> **PROBLEM REQUIREMENTS**: Your copy of the lines below must match them exactly and contain no images.

> **PROVIDED RECORDS**:
# # # #
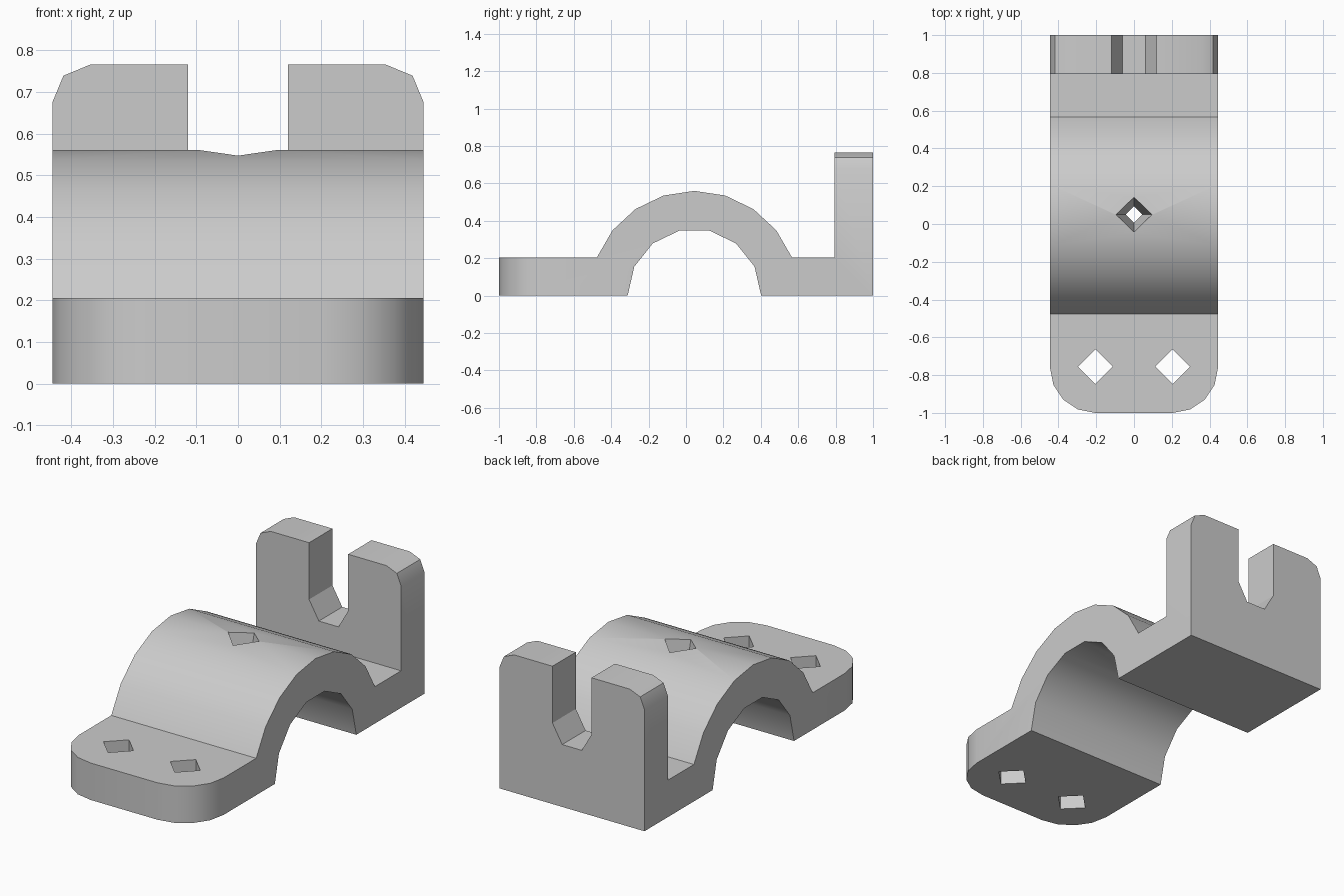
import bpy, bmesh, math

cube = bpy.data.objects.get("Cube")
if cube:
    bpy.data.objects.remove(cube, do_unlink=True)

HALF_W = 0.445      # half width of the clamp
ARCH_Y = 0.045      # centre line of the arch
BASE_T = 0.205      # flange thickness
TOP = 0.765         # height of the upright plate

grey = bpy.data.materials.new("light_grey")
grey.use_nodes = True
colour = (0.6, 0.6, 0.6, 1)
grey.diffuse_color = colour
grey.node_tree.nodes["Principled BSDF"].inputs["Base Color"].default_value = colour


def arc(cx, cy, r, start, end, steps):
    """Points on an arc, angles in degrees."""
    angles = [math.radians(start + (end - start) * i / steps) for i in range(steps + 1)]
    return [(cx + r * math.cos(a), cy + r * math.sin(a)) for a in angles]


def prism(points, place, offset):
    """Extrude a closed outline by an offset vector."""
    bm = bmesh.new()
    face = bm.faces.new([bm.verts.new(place(*p)) for p in points])
    ext = bmesh.ops.extrude_face_region(bm, geom=[face])
    moved = [v for v in ext["geom"] if isinstance(v, bmesh.types.BMVert)]
    bmesh.ops.translate(bm, verts=moved, vec=offset)
    bmesh.ops.recalc_face_normals(bm, faces=bm.faces[:])
    return bm


def make_object(name, bm):
    mesh = bpy.data.meshes.new(name)
    bm.to_mesh(mesh)
    bm.free()
    mesh.materials.append(grey)
    obj = bpy.data.objects.new(name, mesh)
    bpy.context.collection.objects.link(obj)
    return obj


def round_edges(bm, test, radius, segments):
    edges = [e for e in bm.edges if all(test(v.co) for v in e.verts)]
    bmesh.ops.bevel(bm, geom=edges, offset=radius, segments=segments,
                    profile=0.5, affect='EDGES')


def near(a, b):
    return abs(a - b) < 1e-4


# Side profile: flange, arch, rear foot and upright plate
rise = math.degrees(math.asin(BASE_T / 0.56))
profile = [(-1, 0), (-1, BASE_T)]
profile += arc(ARCH_Y, 0, 0.56, 180 - rise, rise, 8)
profile += [(0.795, BASE_T), (0.795, TOP), (1, TOP), (1, 0)]
profile += arc(ARCH_Y, 0, 0.357, 0, 180, 7)
bm = prism(profile, lambda y, z: (-HALF_W, y, z), (2 * HALF_W, 0, 0))

# Rounded flange corners and plate shoulders
for side in (-HALF_W, HALF_W):
    round_edges(bm, lambda c: near(c.x, side) and near(c.y, -1), 0.24, 4)
    round_edges(bm, lambda c: near(c.x, side) and near(c.z, TOP), 0.09, 2)
body = make_object("pipe_clamp", bm)

# Slot cutter with a faceted round bottom
slot = [(0.12, 1), (-0.12, 1)] + arc(0, 0.45, 0.12, 180, 360, 3)
cutters = [make_object("slot_cutter", prism(slot, lambda x, z: (x, 0.7, z), (0, 0.4, 0)))]


def hole_cutter(name, x, y, low, high, r_low, r_high):
    """Four-sided drill, tapered if the radii differ."""
    bpy.ops.mesh.primitive_cone_add(vertices=4, radius1=r_low, radius2=r_high,
                                    depth=high - low, location=(x, y, (low + high) / 2))
    obj = bpy.context.object
    obj.name = name
    obj.data.materials.append(grey)
    cutters.append(obj)


# Two screw holes in the flange, one tapered hole in the arch
for x in (-0.205, 0.205):
    hole_cutter("screw_hole_cutter", x, -0.755, -0.1, 0.3, 0.092, 0.092)
hole_cutter("arch_hole_cutter", 0, 0.05, 0.3, 0.6, 0.033, 0.105)

bpy.ops.object.select_all(action='DESELECT')
bpy.context.view_layer.objects.active = body
body.select_set(True)
for cutter in cutters:
    cutter.hide_render = True
    mod = body.modifiers.new(cutter.name, 'BOOLEAN')
    mod.operation = 'DIFFERENCE'
    mod.solver = 'EXACT'
    mod.object = cutter
    bpy.ops.object.modifier_apply(modifier=mod.name)
for cutter in cutters:
    bpy.data.objects.remove(cutter, do_unlink=True)

bpy.ops.object.shade_smooth_by_angle(angle=math.radians(30))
# # # #
> **ANSWER TO THIS PROBLEM**:
import bpy, bmesh, math

cube = bpy.data.objects.get("Cube")
if cube:
    bpy.data.objects.remove(cube, do_unlink=True)

HALF_W = 0.445      # half width of the clamp
ARCH_Y = 0.045      # centre line of the arch
BASE_T = 0.205      # flange thickness
TOP = 0.765         # height of the upright plate

grey = bpy.data.materials.new("light_grey")
grey.use_nodes = True
colour = (0.6, 0.6, 0.6, 1)
grey.diffuse_color = colour
grey.node_tree.nodes["Principled BSDF"].inputs["Base Color"].default_value = colour


def arc(cx, cy, r, start, end, steps):
    """Points on an arc, angles in degrees."""
    angles = [math.radians(start + (end - start) * i / steps) for i in range(steps + 1)]
    return [(cx + r * math.cos(a), cy + r * math.sin(a)) for a in angles]


def prism(points, place, offset):
    """Extrude a closed outline by an offset vector."""
    bm = bmesh.new()
    face = bm.faces.new([bm.verts.new(place(*p)) for p in points])
    ext = bmesh.ops.extrude_face_region(bm, geom=[face])
    moved = [v for v in ext["geom"] if isinstance(v, bmesh.types.BMVert)]
    bmesh.ops.translate(bm, verts=moved, vec=offset)
    bmesh.ops.recalc_face_normals(bm, faces=bm.faces[:])
    return bm


def make_object(name, bm):
    mesh = bpy.data.meshes.new(name)
    bm.to_mesh(mesh)
    bm.free()
    mesh.materials.append(grey)
    obj = bpy.data.objects.new(name, mesh)
    bpy.context.collection.objects.link(obj)
    return obj


def round_edges(bm, test, radius, segments):
    edges = [e for e in bm.edges if all(test(v.co) for v in e.verts)]
    bmesh.ops.bevel(bm, geom=edges, offset=radius, segments=segments,
                    profile=0.5, affect='EDGES')


def near(a, b):
    return abs(a - b) < 1e-4


# Side profile: flange, arch, rear foot and upright plate
rise = math.degrees(math.asin(BASE_T / 0.56))
profile = [(-1, 0), (-1, BASE_T)]
profile += arc(ARCH_Y, 0, 0.56, 180 - rise, rise, 8)
profile += [(0.795, BASE_T), (0.795, TOP), (1, TOP), (1, 0)]
profile += arc(ARCH_Y, 0, 0.357, 0, 180, 7)
bm = prism(profile, lambda y, z: (-HALF_W, y, z), (2 * HALF_W, 0, 0))

# Rounded flange corners and plate shoulders
for side in (-HALF_W, HALF_W):
    round_edges(bm, lambda c: near(c.x, side) and near(c.y, -1), 0.24, 4)
    round_edges(bm, lambda c: near(c.x, side) and near(c.z, TOP), 0.09, 2)
body = make_object("pipe_clamp", bm)

# Slot cutter with a faceted round bottom
slot = [(0.12, 1), (-0.12, 1)] + arc(0, 0.45, 0.12, 180, 360, 3)
cutters = [make_object("slot_cutter", prism(slot, lambda x, z: (x, 0.7, z), (0, 0.4, 0)))]


def hole_cutter(name, x, y, low, high, r_low, r_high):
    """Four-sided drill, tapered if the radii differ."""
    bpy.ops.mesh.primitive_cone_add(vertices=4, radius1=r_low, radius2=r_high,
                                    depth=high - low, location=(x, y, (low + high) / 2))
    obj = bpy.context.object
    obj.name = name
    obj.data.materials.append(grey)
    cutters.append(obj)


# Two screw holes in the flange, one tapered hole in the arch
for x in (-0.205, 0.205):
    hole_cutter("screw_hole_cutter", x, -0.755, -0.1, 0.3, 0.092, 0.092)
hole_cutter("arch_hole_cutter", 0, 0.05, 0.3, 0.6, 0.033, 0.105)

bpy.ops.object.select_all(action='DESELECT')
bpy.context.view_layer.objects.active = body
body.select_set(True)
for cutter in cutters:
    cutter.hide_render = True
    mod = body.modifiers.new(cutter.name, 'BOOLEAN')
    mod.operation = 'DIFFERENCE'
    mod.solver = 'EXACT'
    mod.object = cutter
    bpy.ops.object.modifier_apply(modifier=mod.name)
for cutter in cutters:
    bpy.data.objects.remove(cutter, do_unlink=True)

bpy.ops.object.shade_smooth_by_angle(angle=math.radians(30))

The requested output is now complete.